Chapter # 1 Paragraph # 5 Study # 7
January 30, 2011
Dayton, Texas
(Download Audio)
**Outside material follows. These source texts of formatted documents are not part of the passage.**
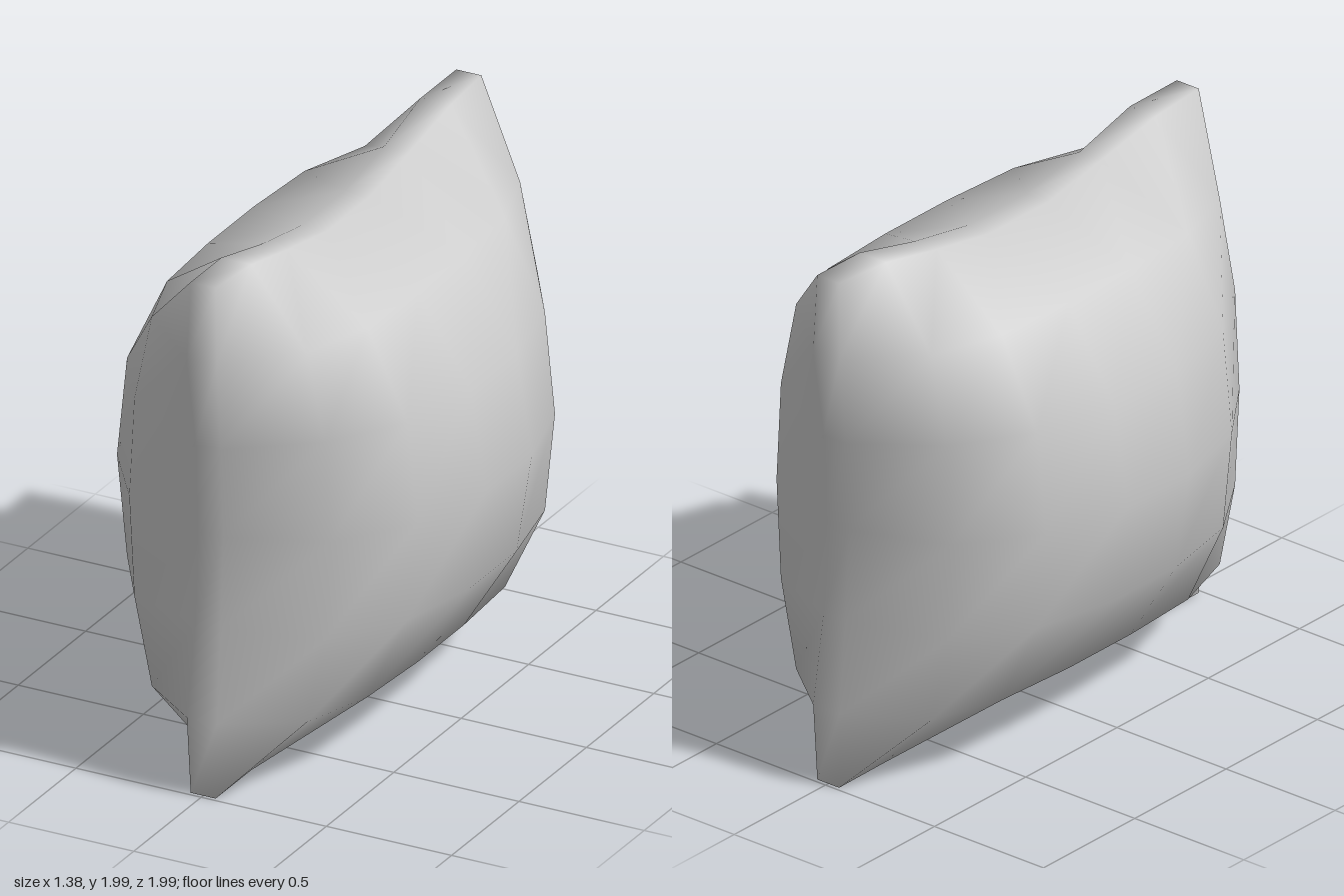
import * as THREE from 'three';
import { mergeVertices } from 'three/addons/utils/BufferGeometryUtils.js';

// Half thickness by row (centre to seam, upward) and column (centre to seam, sideways)
const THICKNESS = [
  [0.69, 0.60, 0.40, 0.05],
  [0.63, 0.56, 0.38, 0.05],
  [0.42, 0.40, 0.31, 0.06],
  [0.05, 0.05, 0.06, 0.05],
];
// Positions of rows and columns inside the panel and along the seams
const ROW_INNER = [0, 0.385, 0.72];
const ROW_AT_SIDE_SEAM = [0, 0.35, 0.70];
const COL_INNER = [0.17, 0.51, 0.79];
const COL_AT_TOP_SEAM = [0.16, 0.45, 0.74];
// Seams bow inward between the corners
const TOP_SEAM = [0.87, 0.92, 0.985, 0.995];
const SIDE_SEAM = [0.93, 0.95, 0.995, 0.985];

function cushionGeometry() {
  const geo = new THREE.BoxGeometry(2, 2, 2, 1, 6, 7);
  geo.deleteAttribute('uv');
  geo.deleteAttribute('normal');
  const p = geo.attributes.position;
  for (let i = 0; i < p.count; i++) {
    const x = p.getX(i), y = p.getY(i), z = p.getZ(i);
    const row = Math.round(Math.abs(y) * 3);
    const col = Math.round((Math.abs(z) * 7 - 1) / 2);
    const h = row === 3 ? TOP_SEAM[col] : (col === 3 ? ROW_AT_SIDE_SEAM : ROW_INNER)[row];
    const w = col === 3 ? SIDE_SEAM[row] : (row === 3 ? COL_AT_TOP_SEAM : COL_INNER)[col];
    const sy = row === 0 ? 0 : Math.sign(y);
    p.setXYZ(i, Math.sign(x) * THICKNESS[row][col], 1 + sy * h, Math.sign(z) * w);
  }
  // Weld the panels to the narrow seam band for soft shading
  const welded = mergeVertices(geo, 1e-4);
  welded.computeVertexNormals();
  return welded;
}

export function createModel() {
  const group = new THREE.Group();
  group.name = 'pillow';
  const cushion = new THREE.Mesh(
    cushionGeometry(),
    new THREE.MeshStandardMaterial({ color: 0xcccccc })
  );
  cushion.name = 'cushion';
  group.add(cushion);
  return group;
}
<056> Thesis: Direct, divine, "revelation" is at the root of the Gospel. Introduction: There are many things that make "faith" a serious difficulty with extraordinary consequences. On one hand, the failure to believe leads, biblically, to unmitigated disaster. On another hand, the exercise of legitimate faith leads, biblically, to indescribable glory. And, since both of these claims have to do with how the "future" is going to play out, even believing them is not easy to do, and that is the least of the issues. In terms of the "faith" of people, most are far more interested in the immediate present than they are of the "possibilities" of the future and, beyond the immediate present, most folks are more hung up on the facts of the past than they are on what might be the facts of the future. In the light of these things, this evening we come to the question of the significance of Paul's claim in Galatians 1:16 that as soon as he experienced the revelation of God's Son in him, he did not consult with flesh and blood. What does this mean and what is its significance?